According to blogger TechCrunch, The Big G last week bid $50 million for Aardvark, a search engine that allows users to ask questions of, and get answers from, friends they're connected to on social networks such as Twitter and Facebook.
This is a brilliant buy for Google, in that it fills gaps as it challenges competitors. For all the talk of Microsoft's (Nasdaq: MSFT ) Bing being a "decision engine," and for all the hype surrounding smart indexes such as Wolfram|Alpha and Hunch.com, there's no system that simply and directly answers questions. Aardvark gets close, because it relies on knowledgeable humans.
Google has been talking about social search for more than a year now, and I've advised Microsoft to offer such a service as well.
Here's how Marissa Mayer, Google's vice president of search products and user experience, described the idea in an August 2008 interview with VentureWire:
In essence, it's a fusion of personalized and social search. In this case, what we would do is say: This Gmail account which maps to Marissa Mayer then maps to these other friends, allow those friends to influence this ranking ... But no, we have not done anything like that to date.
Aardvark doesn't fulfill this vision perfectly, but it gets close. In each case, friends are called upon to offer intelligence. Mayer's idea just happens to be more algorithmic.
Imagine a button in Buzz that says, "Ask a question." Users could then decide to ask their network or the entire universe of Buzz participants -- or at least, those who've allowed for questions in their privacy settings. Every answer would make Buzz more valuable and Google more intelligent.

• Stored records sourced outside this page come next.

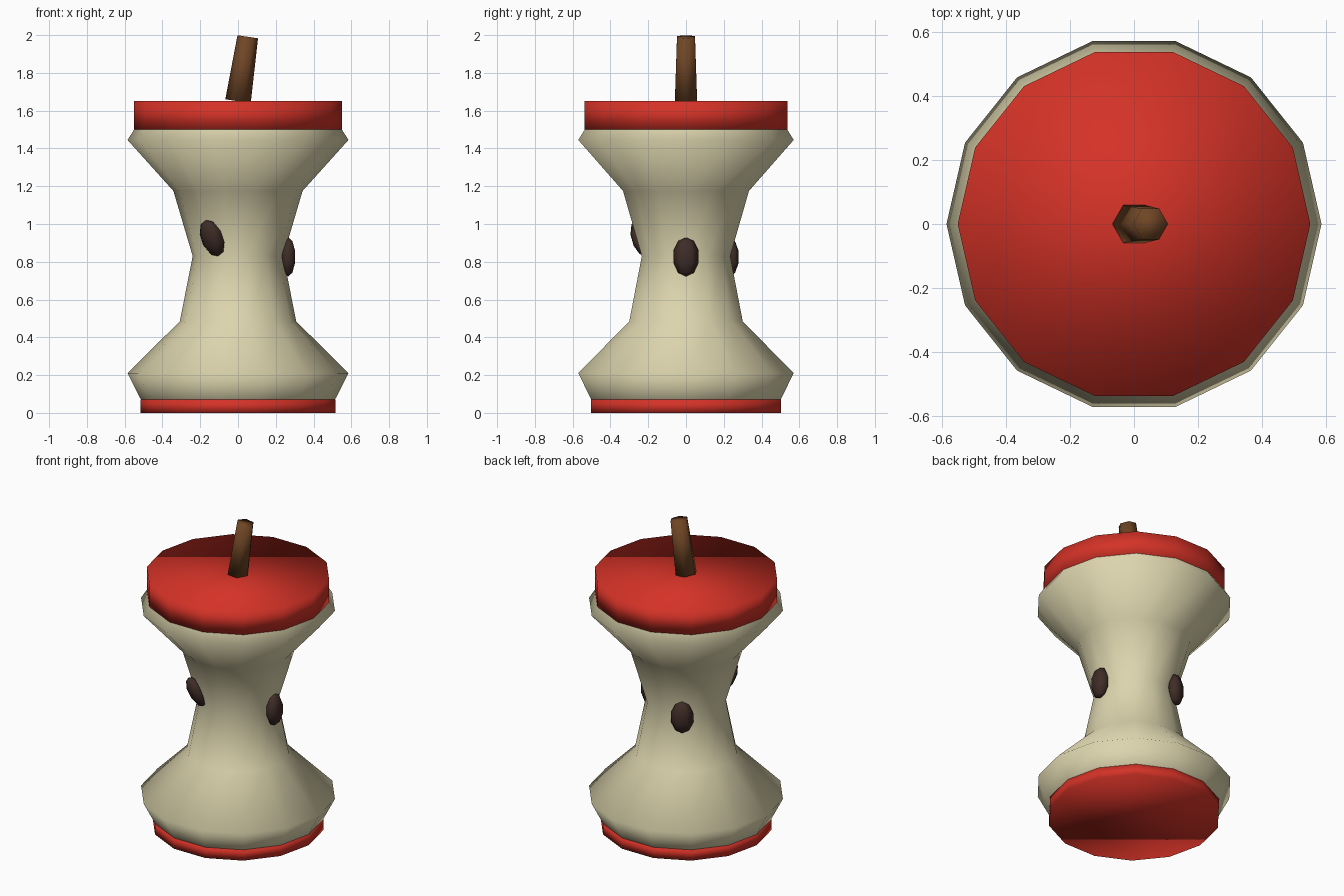
import bpy, bmesh, math
from mathutils import Matrix

if "Cube" in bpy.data.objects:
    bpy.data.objects.remove(bpy.data.objects["Cube"])

SIDES = 14


def material(name, rgb):
    m = bpy.data.materials.new(name)
    m.diffuse_color = (*rgb, 1)
    m.use_nodes = True
    m.node_tree.nodes["Principled BSDF"].inputs["Base Color"].default_value = m.diffuse_color
    return m


RED = material("red skin", (0.66, 0.032, 0.02))
CREAM = material("cream flesh", (0.72, 0.66, 0.42))
BROWN = material("stem brown", (0.16, 0.06, 0.018))
DARK = material("seed brown", (0.05, 0.025, 0.02))


def finish(name, bm, mat):
    bmesh.ops.recalc_face_normals(bm, faces=bm.faces)
    me = bpy.data.meshes.new(name)
    bm.to_mesh(me)
    bm.free()
    for p in me.polygons:
        p.use_smooth = True
    me.materials.append(mat)
    ob = bpy.data.objects.new(name, me)
    bpy.context.collection.objects.link(ob)
    return ob


def lathe(name, profile, sides, mat):
    """Closed turned solid from (radius, height) pairs."""
    bm = bmesh.new()
    rings = []
    for r, z in profile:
        angles = [2 * math.pi * i / sides for i in range(sides)]
        rings.append([bm.verts.new((r * math.cos(a), r * math.sin(a), z)) for a in angles])
    for low, high in zip(rings, rings[1:]):
        for i in range(sides):
            j = (i + 1) % sides
            bm.faces.new((low[i], low[j], high[j], high[i]))
    bm.faces.new(rings[0][::-1])
    bm.faces.new(rings[-1])
    return finish(name, bm, mat)


# Eaten core, with its ends hidden inside the skin discs
lathe("flesh_core", [(0.48, 0.004), (0.585, 0.21), (0.308, 0.485), (0.24, 0.83),
                     (0.342, 1.175), (0.585, 1.445), (0.46, 1.64)], SIDES, CREAM)

# Remaining skin at the top and bottom
lathe("top_skin", [(0.55, 1.5), (0.55, 1.65)], SIDES, RED)
lathe("bottom_skin", [(0.515, 0.0), (0.515, 0.07)], SIDES, RED)

# Leaning tapered stem
stem = lathe("stem", [(0.068, 0.0), (0.055, 0.345)], 6, BROWN)
stem.location = (0, 0, 1.65)
stem.rotation_euler = (0, math.radians(8.6), 0)


def seed(name, angle, radius, z, lean=0, roll=0):
    """Low-poly pip set into the core, facing outward at the given angle."""
    bm = bmesh.new()
    bmesh.ops.create_uvsphere(bm, u_segments=6, v_segments=5, radius=1)
    place = (Matrix.Rotation(math.radians(angle), 4, 'Z')
             @ Matrix.Translation((radius, 0, z))
             @ Matrix.Rotation(math.radians(lean), 4, 'Y')
             @ Matrix.Rotation(math.radians(roll), 4, 'X')
             @ Matrix.Diagonal((0.045, 0.07, 0.104, 1)))
    bmesh.ops.transform(bm, matrix=place, verts=bm.verts)
    finish(name, bm, DARK)


# Three pips around the waist
seed("seed_right", 0, 0.265, 0.826)
seed("seed_back", 120, 0.265, 0.825)
seed("seed_front", 240, 0.275, 0.925, lean=22, roll=8)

So far, Microsoft, Yahoo! (Nasdaq: YHOO ) , IAC's (Nasdaq: IACI ) Ask, and AOL (NYSE: AOL ) have been content to treat social search as a nice-to-have "someday" project. Now, with Google grabbing Aardvark and taking Buzz to more than 100 million potential users, "someday" is today.
But that's my take. Now it's your turn to weigh in. Does getting Aardvark give Google a competitive advantage over rivals? Or is it an incremental buy that matters little in the broader battle for search supremacy? Make your voice heard using the comments box below.